* Brief *
Reproduce, character for character, the lines below from the first through the one with "m.diffuse_color = (r, g, b, 1)". Leave pictures out.

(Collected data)
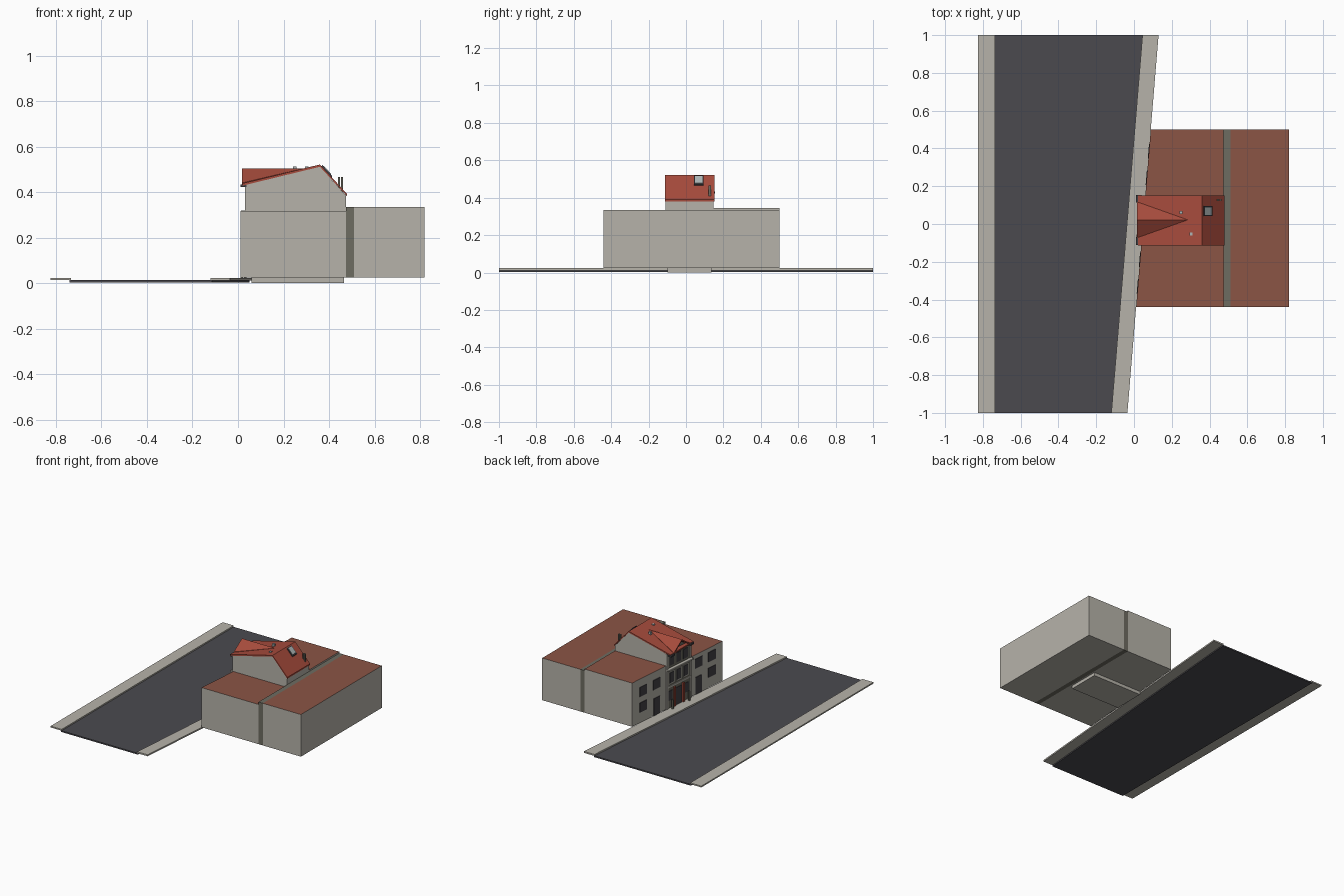
import bpy, bmesh
from mathutils import Vector

if "Cube" in bpy.data.objects:
    bpy.data.objects.remove(bpy.data.objects["Cube"], do_unlink=True)


def material(name, r, g, b):
    m = bpy.data.materials.new(name)
    m.use_nodes = True
    m.diffuse_color = (r, g, b, 1)
    m.node_tree.nodes["Principled BSDF"].inputs["Base Color"].default_value = (r, g, b, 1)
    return m


plaster = material("pale plaster", 0.47, 0.45, 0.40)
asphalt = material("dark asphalt", 0.07, 0.068, 0.078)
flat_red = material("dull red roof", 0.26, 0.09, 0.06)
tile_red = material("brick red tile", 0.38, 0.07, 0.045)
olive = material("olive grey", 0.155, 0.15, 0.12)
dark = material("dark window", 0.055, 0.052, 0.06)
glass = material("pale glass", 0.42, 0.47, 0.47)


def loft(name, ring_a, ring_b, mats, top_rule=False):
    """Solid between two matching rings; with top_rule upward faces take mats[1]."""
    bm = bmesh.new()
    a = [bm.verts.new(p) for p in ring_a]
    b = [bm.verts.new(p) for p in ring_b]
    bm.faces.new(a)
    bm.faces.new(b)
    for i in range(len(a)):
        j = (i + 1) % len(a)
        bm.faces.new((a[i], a[j], b[j], b[i]))
    bmesh.ops.recalc_face_normals(bm, faces=bm.faces)
    if top_rule:
        for f in bm.faces:
            f.material_index = int(f.normal.z > 0.5)
    me = bpy.data.meshes.new(name)
    bm.to_mesh(me)
    bm.free()
    for m in mats:
        me.materials.append(m)
    ob = bpy.data.objects.new(name, me)
    bpy.context.collection.objects.link(ob)
    return ob


def prism(name, pts, z0, z1, *mats):
    return loft(name, [(x, y, z0) for x, y in pts], [(x, y, z1) for x, y in pts],
                mats, len(mats) > 1)


def box(name, x0, x1, y0, y1, z0, z1, *mats):
    return prism(name, [(x0, y0), (x1, y0), (x1, y1), (x0, y1)], z0, z1, *mats)


def front(y):
    """The street front runs at a slight slant."""
    return 0.0475 + 0.0825 * y


def on_front(name, y0, y1, z0, z1, depth, mat, sink=0.004):
    """Part standing proud of the slanted street front."""
    pts = [(front(y0) - depth, y0), (front(y1) - depth, y1),
           (front(y1) + sink, y1), (front(y0) + sink, y0)]
    return prism(name, pts, z0, z1, mat)


# Street
prism("road", [(-0.74, -1), (-0.115, -1), (0.05, 1), (-0.74, 1)], 0.003, 0.013, asphalt)
box("far_pavement", -0.825, -0.735, -1, 1, 0.013, 0.023, plaster)
prism("near_pavement", [(front(-1) - 0.085, -1), (front(-1), -1), (front(1), 1),
                        (front(1) - 0.085, 1)], 0.012, 0.023, plaster)

# Neighbouring blocks
S, N = -0.11, 0.148
BACK, BASE = 0.475, 0.024
for name, y0, y1, top in (("south_block", -0.44, S, 0.316), ("north_block", N, 0.5, 0.345)):
    prism(name, [(front(y0), y0), (BACK, y0), (BACK, y1), (front(y1), y1)],
          BASE, top, plaster, flat_red)
box("joint_strip", BACK, 0.51, -0.44, 0.5, BASE, 0.334, olive)
box("rear_block", 0.51, 0.82, -0.44, 0.5, BASE, 0.334, plaster, flat_red)

# Windows and doors of the neighbours
for side, door_y, window_y in (("north", 0.245, 0.385), ("south", -0.19, -0.33)):
    for y in (door_y, window_y):
        on_front(side + "_upper_window", y - 0.038, y + 0.038, 0.215, 0.285, 0.003, dark)
    on_front(side + "_lower_window", window_y - 0.038, window_y + 0.038, 0.1, 0.17, 0.003, dark)
    on_front(side + "_door", door_y - 0.033, door_y + 0.033, BASE, 0.15, 0.003, dark)

# Central house
box("floor_slab", 0.06, 0.465, -0.1, 0.135, 0, BASE + 0.002, plaster)


def house_ring(y):
    f = front(y)
    return [(f, y, BASE), (BACK, y, BASE), (BACK, y, 0.384), (0.36, y, 0.512), (f, y, 0.434)]


loft("house_walls", house_ring(S), house_ring(N), [plaster])

# House roof: a thin folded sheet
roof_line = [(0.02, 0.438), (0.36, 0.521), (0.48, 0.391)]
sheet = roof_line + [(x, z - 0.01) for x, z in reversed(roof_line)]
loft("main_roof", [(x, S - 0.003, z) for x, z in sheet],
     [(x, N + 0.004, z) for x, z in sheet], [tile_red])

# Cross gable over the street front
MID, HALF = 0.022, 0.095
for side in (-1, 1):
    tri = [Vector((0.017, MID, 0.503)), Vector((0.285, MID, 0.503)),
           Vector((0.017, MID + side * HALF, 0.44))]
    loft("gable_roof", tri, [p - Vector((0, 0, 0.01)) for p in tri], [tile_red])
    # Dark gutter stubs beside the gable
    y = MID + side * 0.112
    box("gutter_stub", 0.01, 0.04, y - 0.02, y + 0.02, 0.422, 0.434, dark)
gable = [(MID - HALF + 0.012, 0.43), (MID + HALF - 0.012, 0.43), (MID, 0.495)]
loft("gable_wall", [(front(y) - 0.004, y, z) for y, z in gable],
     [(front(y) + 0.02, y, z) for y, z in gable], [olive])

# House street front
on_front("house_front_panel", S + 0.012, N - 0.012, BASE, 0.43, 0.003, olive)
on_front("front_ledge", S, N, 0.307, 0.318, 0.026, plaster)
on_front("floor_band", S, N, 0.175, 0.187, 0.008, plaster)
for y in (S + 0.008, N - 0.008):
    on_front("corner_post", y - 0.008, y + 0.008, BASE, 0.43, 0.007, plaster)
for i in (-1, 0, 1):
    y = MID + i * 0.072
    on_front("attic_window", y - 0.022, y + 0.022, 0.335, 0.405, 0.006, dark)
    on_front("window_frame", y - 0.028, y + 0.028, 0.2, 0.29, 0.006, plaster)
    on_front("middle_window", y - 0.022, y + 0.022, 0.207, 0.283, 0.008, dark)
on_front("entrance", MID - 0.035, MID + 0.035, BASE, 0.15, 0.006, dark)
for side in (-1, 1):
    y = MID + side * 0.045
    on_front("entrance_column", y - 0.008, y + 0.008, BASE, 0.165, 0.014, tile_red)
    y = MID + side * 0.085
    on_front("ground_window", y - 0.02, y + 0.02, 0.08, 0.15, 0.006, dark)
    on_front("entrance_bollard", y - 0.007, y + 0.007, 0.02, 0.09, 0.03, olive, -0.02)

# Skylight on the rear slope
drop = (0.521 - 0.391) / 0.12


def rear_z(x):
    return 0.521 - drop * (x - 0.36)


def skylight(name, x0, x1, y0, y1, lift, mat):
    ring = [(x0, y0), (x1, y0), (x1, y1), (x0, y1)]
    loft(name, [(x, y, rear_z(x) - 0.005) for x, y in ring],
         [(x + lift * 0.7, y, rear_z(x) + lift) for x, y in ring], [mat])


skylight("skylight_frame", 0.366, 0.411, 0.042, 0.094, 0.005, dark)
skylight("skylight_glass", 0.371, 0.405, 0.048, 0.088, 0.007, glass)

# Roof vents and flue pipes
for x, y in ((0.25, 0.06), (0.302, -0.052)):
    box("roof_vent", x - 0.008, x + 0.008, y - 0.008, y + 0.008, 0.48, 0.513, glass)
for x in (0.444, 0.457):
    box("flue_pipe", x - 0.005, x + 0.005, 0.121, 0.133, 0.4, 0.466, olive)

* Result *
import bpy, bmesh
from mathutils import Vector

if "Cube" in bpy.data.objects:
    bpy.data.objects.remove(bpy.data.objects["Cube"], do_unlink=True)


def material(name, r, g, b):
    m = bpy.data.materials.new(name)
    m.use_nodes = True
    m.diffuse_color = (r, g, b, 1)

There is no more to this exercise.